We have still to discover the history of our earliest forebears the Cro Magnon men. As they made their homes here more than 35,000 years ago a day or so either way won’t matter. Did you know they had bigger, heavier brains than we humans do today? No wonder they left such incredible artefacts and artworks for us to admire and wonder at.
So here we are with so much to choose from; walking in the woods? Cycling along the river? Horse riding? Prehistoric cave paintings? What will it be?
…actually we just have time to get to the market. In the campsite restaurant last night someone told us that one charcuterie stall has local goose pâté infused with black truffle oil and we do need to stock up for lunch tomorrow. After all we’ll definitely need a picnic – whatever else we decide the Dordogne has to offer.

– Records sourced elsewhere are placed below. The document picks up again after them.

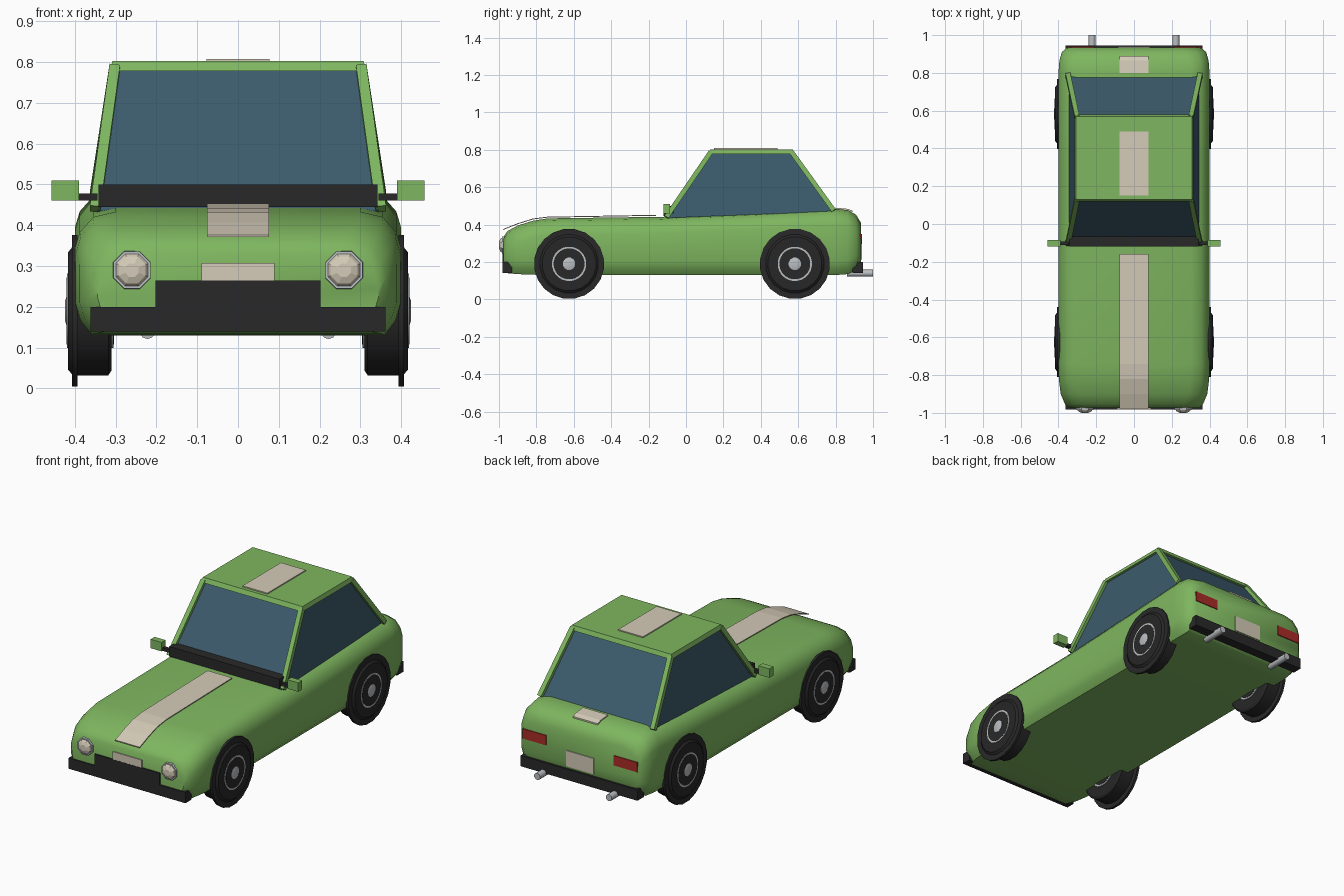
import bpy, bmesh, math
from mathutils import Vector

if "Cube" in bpy.data.objects:
    bpy.data.objects.remove(bpy.data.objects["Cube"])


def material(name, rgb):
    m = bpy.data.materials.new(name)
    m.use_nodes = True
    m.diffuse_color = (*rgb, 1)
    m.node_tree.nodes["Principled BSDF"].inputs["Base Color"].default_value = (*rgb, 1)
    return m


GREEN = material("green paint", (0.21, 0.47, 0.115))
GLASS = material("blue glass", (0.045, 0.105, 0.15))
BLACK = material("black trim", (0.022, 0.022, 0.023))
TYRE = material("tyre rubber", (0.02, 0.02, 0.02))
CREAM = material("cream", (0.66, 0.6, 0.48))
CHROME = material("chrome", (0.5, 0.52, 0.54))
RED = material("red lamp", (0.4, 0.025, 0.02))


def build(name, verts, faces, mat, smooth=None):
    me = bpy.data.meshes.new(name)
    me.from_pydata([tuple(v) for v in verts], [], faces)
    bm = bmesh.new()
    bm.from_mesh(me)
    bmesh.ops.recalc_face_normals(bm, faces=bm.faces)
    bm.to_mesh(me)
    bm.free()
    me.materials.append(mat)
    ob = bpy.data.objects.new(name, me)
    bpy.context.collection.objects.link(ob)
    if smooth:
        bpy.ops.object.select_all(action="DESELECT")
        ob.select_set(True)
        bpy.context.view_layer.objects.active = ob
        bpy.ops.object.shade_smooth_by_angle(angle=math.radians(smooth))
    return ob


def loft(name, rings, mat, smooth=None):
    n = len(rings[0])
    verts = [p for r in rings for p in r]
    faces = [(k * n + i, k * n + (i + 1) % n, (k + 1) * n + (i + 1) % n, (k + 1) * n + i)
             for k in range(len(rings) - 1) for i in range(n)]
    faces += [tuple(range(n)), tuple(range(len(verts) - n, len(verts)))]
    return build(name, verts, faces, mat, smooth)


def box(name, x0, x1, y0, y1, z0, z1, mat):
    def ring(z):
        return [(x0, y0, z), (x1, y0, z), (x1, y1, z), (x0, y1, z)]
    return loft(name, [ring(z0), ring(z1)], mat)


def bar(name, a, b, t, mat):
    a, b = Vector(a), Vector(b)
    d = (b - a).normalized()
    u = d.cross(Vector((1, 0, 0))).normalized() * t / 2
    v = d.cross(u).normalized() * t / 2
    return loft(name, [[p + u + v, p - u + v, p - u - v, p + u - v] for p in (a, b)], mat)


def turned(name, profile, centre, axis, n, mat, smooth=None):
    """Lathe of (offset, radius) pairs along the x or y axis."""
    rings = []
    for off, r in profile:
        ring = []
        for i in range(n):
            a = 2 * math.pi * (i + 0.5) / n
            c, s = r * math.cos(a), r * math.sin(a)
            ring.append(Vector(centre) + Vector((off, c, s) if axis == "x" else (c, off, s)))
        rings.append(ring)
    return loft(name, rings, mat, smooth)


def strip(name, path, half, thick, mat):
    rings = [[(-half, y, z - thick), (half, y, z - thick), (half, y, z), (-half, y, z)] for y, z in path]
    return loft(name, rings, mat)


# Body shell: y, half width, bottom, top
stations = [(-0.975, 0.345, 0.15, 0.335), (-0.955, 0.365, 0.14, 0.365), (-0.9, 0.388, 0.135, 0.395),
            (-0.82, 0.398, 0.132, 0.42), (-0.74, 0.4, 0.13, 0.433), (-0.1, 0.4, 0.13, 0.442),
            (0.4, 0.4, 0.13, 0.464), (0.8, 0.4, 0.13, 0.484), (0.865, 0.395, 0.135, 0.477),
            (0.91, 0.382, 0.155, 0.452), (0.935, 0.355, 0.185, 0.41)]
rings = []
for y, w, zb, zt in stations:
    half = [(w - 0.04, zb), (w - 0.012, zb + 0.035), (w, zb + 0.075), (w, zt - 0.09),
            (w - 0.012, zt - 0.05), (w - 0.045, zt - 0.013), (w - 0.1, zt)]
    rings.append([(x, y, z) for x, z in half] + [(-x, y, z) for x, z in reversed(half)])
loft("body", rings, GREEN, 42)

# Cabin glass, roof and pillars
def rect(w, y0, y1, z0, z1):
    return [(-w, y0, z0), (w, y0, z0), (w, y1, z1), (-w, y1, z1)]

loft("cabin_glass", [rect(0.345, -0.105, 0.785, 0.435, 0.47), rect(0.3, 0.135, 0.56, 0.785, 0.785)], GLASS)
loft("roof", [rect(0.315, 0.118, 0.58, 0.778, 0.778), rect(0.308, 0.13, 0.57, 0.802, 0.802)], GREEN)
for side, s in (("left", 1), ("right", -1)):
    bar(side + "_front_pillar", (s * 0.35, -0.105, 0.44), (s * 0.302, 0.132, 0.787), 0.026, GREEN)
    bar(side + "_rear_pillar", (s * 0.35, 0.79, 0.475), (s * 0.302, 0.565, 0.787), 0.026, GREEN)
    # Door mirrors
    xs = sorted((s * 0.39, s * 0.457))
    box(side + "_mirror", *xs, -0.12, -0.085, 0.46, 0.51, GREEN)
    xs = sorted((s * 0.345, s * 0.395))
    box(side + "_mirror_stem", *xs, -0.112, -0.092, 0.46, 0.478, BLACK)
    # Lamps and exhausts
    turned(side + "_headlight_rim", [(-0.015, 0.049), (0.02, 0.052)], (s * 0.26, -0.97, 0.29), "y", 8, CHROME)
    turned(side + "_headlight", [(-0.03, 0.018), (-0.023, 0.036), (-0.012, 0.045), (0.02, 0.045)],
           (s * 0.26, -0.97, 0.29), "y", 8, CREAM)
    xs = sorted((s * 0.21, s * 0.355))
    box(side + "_tail_light", *xs, 0.9, 0.94, 0.295, 0.35, RED)
    turned(side + "_exhaust", [(0.86, 0.019), (1.0, 0.019)], (s * 0.222, 0, 0.14), "y", 10, CHROME, 40)
    # Wheels
    for end, y in (("front", -0.625), ("rear", 0.582)):
        name, c = side + "_" + end, (0, y, 0.19)
        turned(name + "_tyre", [(s * 0.31, 0.148), (s * 0.318, 0.16), (s * 0.405, 0.16), (s * 0.417, 0.145)],
               c, "x", 20, TYRE, 30)
        turned(name + "_wheel_disc", [(s * 0.393, 0.188), (s * 0.407, 0.188)], c, "x", 20, BLACK, 30)
        turned(name + "_rim_ring", [(s * 0.305, 0.092), (s * 0.419, 0.092)], c, "x", 24, CHROME, 30)
        turned(name + "_wheel_face", [(s * 0.304, 0.083), (s * 0.42, 0.083)], c, "x", 24, BLACK, 30)
        turned(name + "_hub", [(s * 0.4, 0.034), (s * 0.421, 0.034), (s * 0.424, 0.026)], c, "x", 12, CHROME, 30)

# Cowl and bumpers
box("cowl", -0.342, 0.342, -0.12, -0.065, 0.445, 0.5, BLACK)
box("front_bumper", -0.362, 0.362, -0.982, -0.93, 0.14, 0.2, BLACK)
box("front_grille", -0.202, 0.202, -0.982, -0.94, 0.2, 0.265, BLACK)
box("rear_bumper", -0.362, 0.362, 0.89, 0.946, 0.14, 0.2, BLACK)

# Plates and painted stripes
box("front_plate", -0.09, 0.09, -0.981, -0.973, 0.215, 0.308, CREAM)
box("rear_plate", -0.085, 0.085, 0.932, 0.94, 0.212, 0.3, CREAM)
strip("hood_stripe", [(-0.978, 0.376), (-0.9, 0.407), (-0.82, 0.432), (-0.74, 0.442), (-0.16, 0.452)],
      0.076, 0.005, CREAM)
strip("roof_stripe", [(0.15, 0.808), (0.49, 0.808)], 0.077, 0.008, CREAM)
strip("boot_stripe", [(0.8, 0.49), (0.865, 0.484), (0.89, 0.474)], 0.077, 0.008, CREAM)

How to snuffle the truffle
In the great markets of Paris late last summer Perigord Black Truffles were selling for six or seven hundred Euros per Kilo.

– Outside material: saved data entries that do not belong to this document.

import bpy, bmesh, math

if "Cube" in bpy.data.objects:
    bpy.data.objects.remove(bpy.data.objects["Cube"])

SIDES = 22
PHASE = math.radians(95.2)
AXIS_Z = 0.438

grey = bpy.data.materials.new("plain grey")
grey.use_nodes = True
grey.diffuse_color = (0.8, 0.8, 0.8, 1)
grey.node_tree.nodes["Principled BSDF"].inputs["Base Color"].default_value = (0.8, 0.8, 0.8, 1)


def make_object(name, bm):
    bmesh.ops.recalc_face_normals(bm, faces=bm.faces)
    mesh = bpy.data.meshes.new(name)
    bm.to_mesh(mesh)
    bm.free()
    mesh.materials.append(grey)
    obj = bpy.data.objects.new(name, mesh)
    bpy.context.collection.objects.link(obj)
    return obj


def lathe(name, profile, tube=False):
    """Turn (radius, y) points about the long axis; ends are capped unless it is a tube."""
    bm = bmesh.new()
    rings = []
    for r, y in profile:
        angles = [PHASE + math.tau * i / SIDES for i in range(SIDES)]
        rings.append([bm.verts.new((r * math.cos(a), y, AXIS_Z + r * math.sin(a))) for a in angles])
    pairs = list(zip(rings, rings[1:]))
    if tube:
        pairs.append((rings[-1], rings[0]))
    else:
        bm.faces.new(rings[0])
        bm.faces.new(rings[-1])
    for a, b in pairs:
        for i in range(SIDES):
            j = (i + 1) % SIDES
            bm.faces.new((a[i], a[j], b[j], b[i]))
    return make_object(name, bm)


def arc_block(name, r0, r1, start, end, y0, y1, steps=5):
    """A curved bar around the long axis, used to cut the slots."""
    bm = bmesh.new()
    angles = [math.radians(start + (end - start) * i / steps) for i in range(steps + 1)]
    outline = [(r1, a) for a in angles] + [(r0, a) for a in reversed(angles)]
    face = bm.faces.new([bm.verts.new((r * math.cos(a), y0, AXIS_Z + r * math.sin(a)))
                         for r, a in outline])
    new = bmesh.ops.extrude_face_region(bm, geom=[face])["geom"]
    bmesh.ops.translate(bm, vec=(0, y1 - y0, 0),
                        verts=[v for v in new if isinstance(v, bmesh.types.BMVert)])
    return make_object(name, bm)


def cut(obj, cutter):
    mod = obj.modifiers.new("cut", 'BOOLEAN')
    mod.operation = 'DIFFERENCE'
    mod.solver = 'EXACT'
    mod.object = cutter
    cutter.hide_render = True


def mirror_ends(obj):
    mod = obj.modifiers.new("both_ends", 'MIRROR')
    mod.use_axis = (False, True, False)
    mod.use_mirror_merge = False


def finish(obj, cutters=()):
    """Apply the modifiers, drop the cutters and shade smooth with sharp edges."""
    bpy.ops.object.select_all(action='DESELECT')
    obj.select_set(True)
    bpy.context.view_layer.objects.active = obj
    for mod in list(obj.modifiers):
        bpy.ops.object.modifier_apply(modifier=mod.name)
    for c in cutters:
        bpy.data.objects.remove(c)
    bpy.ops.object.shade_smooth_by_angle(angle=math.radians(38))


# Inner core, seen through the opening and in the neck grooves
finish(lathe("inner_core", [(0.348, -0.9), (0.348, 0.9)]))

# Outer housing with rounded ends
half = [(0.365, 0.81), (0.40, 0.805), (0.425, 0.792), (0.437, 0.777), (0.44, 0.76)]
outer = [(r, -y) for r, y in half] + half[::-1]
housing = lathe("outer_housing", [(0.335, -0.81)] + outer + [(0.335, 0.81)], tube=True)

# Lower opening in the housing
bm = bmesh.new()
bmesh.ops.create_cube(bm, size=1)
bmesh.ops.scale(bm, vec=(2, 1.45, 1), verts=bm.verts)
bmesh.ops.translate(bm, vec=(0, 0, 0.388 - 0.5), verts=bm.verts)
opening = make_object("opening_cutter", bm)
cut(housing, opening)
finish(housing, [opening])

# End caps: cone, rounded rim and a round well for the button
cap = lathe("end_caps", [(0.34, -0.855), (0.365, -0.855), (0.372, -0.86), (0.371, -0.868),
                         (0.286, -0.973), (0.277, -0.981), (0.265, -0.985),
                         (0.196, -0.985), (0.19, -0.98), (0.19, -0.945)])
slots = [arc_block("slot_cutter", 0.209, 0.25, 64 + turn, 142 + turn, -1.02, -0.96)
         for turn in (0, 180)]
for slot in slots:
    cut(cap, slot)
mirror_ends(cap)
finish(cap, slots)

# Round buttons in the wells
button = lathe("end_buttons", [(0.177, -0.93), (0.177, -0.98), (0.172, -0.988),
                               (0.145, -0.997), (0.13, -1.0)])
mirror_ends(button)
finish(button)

No wonder for hundreds of years the people of the Perigord region have hunted these amazingly delicious and valuable delicacies. Traditionally they used trained pigs to snuffle the truffle but more and more today dogs are replacing pigs as the preferred hunting animal. The reason is that pigs eat most of the truffles they find. Guzzling them down before the human hunter can get his hands on them.
It is perfectly possible to find truffles yourself without pig or trained dog. You just need a lot of patience. The prized epicurean delight grows underground on the roots of ancient hardwood trees. Oaks are probably best. Look for the telltale column of tiny gnats hovering above a slight swelling in the moss and leaf litter of the forest floor.

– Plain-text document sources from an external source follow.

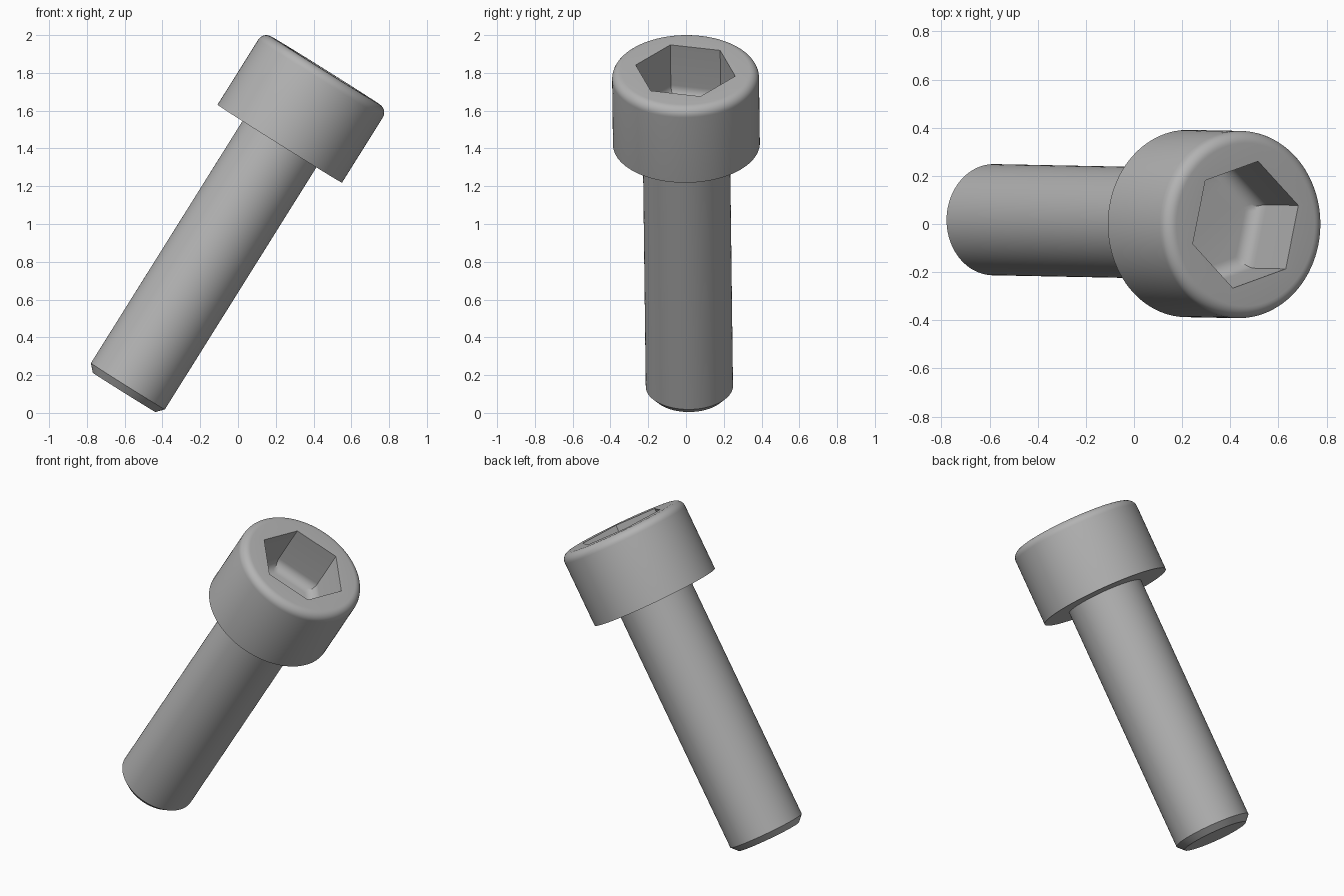
import bpy, bmesh
from math import sin, cos, pi, radians
from mathutils import Matrix

cube = bpy.data.objects.get("Cube")
if cube:
    bpy.data.objects.remove(cube, do_unlink=True)

SEGMENTS = 96
HEX_PHASE = radians(17.2)

steel = bpy.data.materials.new("grey_steel")
steel.use_nodes = True
GREY = (0.45, 0.45, 0.45, 1)
steel.diffuse_color = GREY
steel.node_tree.nodes["Principled BSDF"].inputs["Base Color"].default_value = GREY

# Leaning pose; the local origin is the centre of the head's underside
POSE = (Matrix.Translation((0.221, 0.002, 1.425))
        @ Matrix.Rotation(radians(32.05), 4, 'Y')
        @ Matrix.Rotation(radians(0.6), 4, 'X'))


def circle(r, z):
    return [(r * cos(2 * pi * i / SEGMENTS + HEX_PHASE),
             r * sin(2 * pi * i / SEGMENTS + HEX_PHASE), z) for i in range(SEGMENTS)]


def hexagon(apothem, z):
    ring = []
    for i in range(SEGMENTS):
        t = 2 * pi * i / SEGMENTS
        r = apothem / cos(t % (pi / 3) - pi / 6)
        ring.append((r * cos(t + HEX_PHASE), r * sin(t + HEX_PHASE), z))
    return ring


def loft(name, rings, cap_first=False, cap_last=False):
    bm = bmesh.new()
    loops = [[bm.verts.new(p) for p in ring] for ring in rings]
    for a, b in zip(loops, loops[1:]):
        for i in range(SEGMENTS):
            j = (i + 1) % SEGMENTS
            bm.faces.new((a[i], a[j], b[j], b[i]))
    if cap_first:
        bm.faces.new(loops[0][::-1])
    if cap_last:
        bm.faces.new(loops[-1])
    mesh = bpy.data.meshes.new(name)
    bm.to_mesh(mesh)
    bm.free()
    mesh.materials.append(steel)
    obj = bpy.data.objects.new(name, mesh)
    obj.matrix_world = POSE
    bpy.context.collection.objects.link(obj)
    bpy.ops.object.select_all(action='DESELECT')
    obj.select_set(True)
    bpy.context.view_layer.objects.active = obj
    bpy.ops.object.shade_smooth_by_angle(angle=radians(28))
    return obj


# Shaft with a chamfered tip
SHAFT_R = 0.231
loft("shaft", [circle(0.196, -1.553), circle(SHAFT_R, -1.515), circle(SHAFT_R, 0)],
     cap_first=True)

# Head: underside, wall, rounded rim, then the hexagonal socket
HEAD_R, HEAD_H, RIM = 0.389, 0.457, 0.05
APOTHEM, WALL_DEPTH, FILLET = 0.234, 0.25, 0.06
rings = [circle(SHAFT_R, 0), circle(HEAD_R, 0)]
for k in range(9):
    t = k / 8 * pi / 2
    rings.append(circle(HEAD_R - RIM + RIM * cos(t), HEAD_H - RIM + RIM * sin(t)))
rings.append(hexagon(APOTHEM, HEAD_H))
for k in range(9):
    t = k / 8 * pi / 2
    rings.append(hexagon(APOTHEM - FILLET * (1 - cos(t)),
                         HEAD_H - WALL_DEPTH - FILLET * sin(t)))
loft("socket_head", rings, cap_last=True)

Just below the surface, if you are very lucky indeed, you might find the treasure you seek. It will be between the size of an acorn and a plum and the wonderful smell will make it easy to identify; much easier than almost any other fungus.
Even a tiny one, grated will make the best omelette you ever tasted, or stored in a small jar of virgin olive oil will give you an ingredient that will remind you of Perigord holidays every time you cook.
For us the best way to enjoy the delicate fragrant fungi is in tiny slivers served with the smooth duck or goose pâtés that are another essential ingredient of a perigord picnic. The truffle’s delicate taste is considered one of the finest epicurean experiences.
The French philosopher Jean-Louis Vaudoyer tells us: “There are two types of people who eat truffles: those who think truffles are good because they are expensive and those who know they are expensive because they are so good.”
Only in France would a philosopher pontificate on a smelly black wrinkled fungus – even one as good as the pride of Perigord.
Drawing on the Wall
After seeing the 17,000 year-old cave paintings in the Dordogne’s Grotte de Lascaux, Pablo Picasso said, “We artists have learned nothing in thousands of years.”
There are over two hundred caves with prehistoric paintings in France, and most are in the DordogneValley. They date anywhere from 15,000 to 32,000 years ago. Unknown artists painted single animals and groups of animals – lions, bison, reindeer, mammoths, bears, hyenas, aurochs, and many mysterious creatures that we do not recognise today.
Some of the cave paintings show the animals in motion. Others show these, far from primitive, artists understood perspective. The artists used warm earth colours and also used the natural contours of cave walls to give depth and volume to their amazing art works.
The most famous cave paintings are at Lascaux, but that cave is now closed to the public. The breath of thousands of visitors was attacking the pigments of the ancient paintings. An incredible replica cave was created – Lascaux Two – but that too is suffering from the number visitors who want to admire the art of our Cro-Magnon forbears who made their home so long ago in the Valley of the River Dordogne.
This article first appeared in Camping and Caravanning Magazine in 2012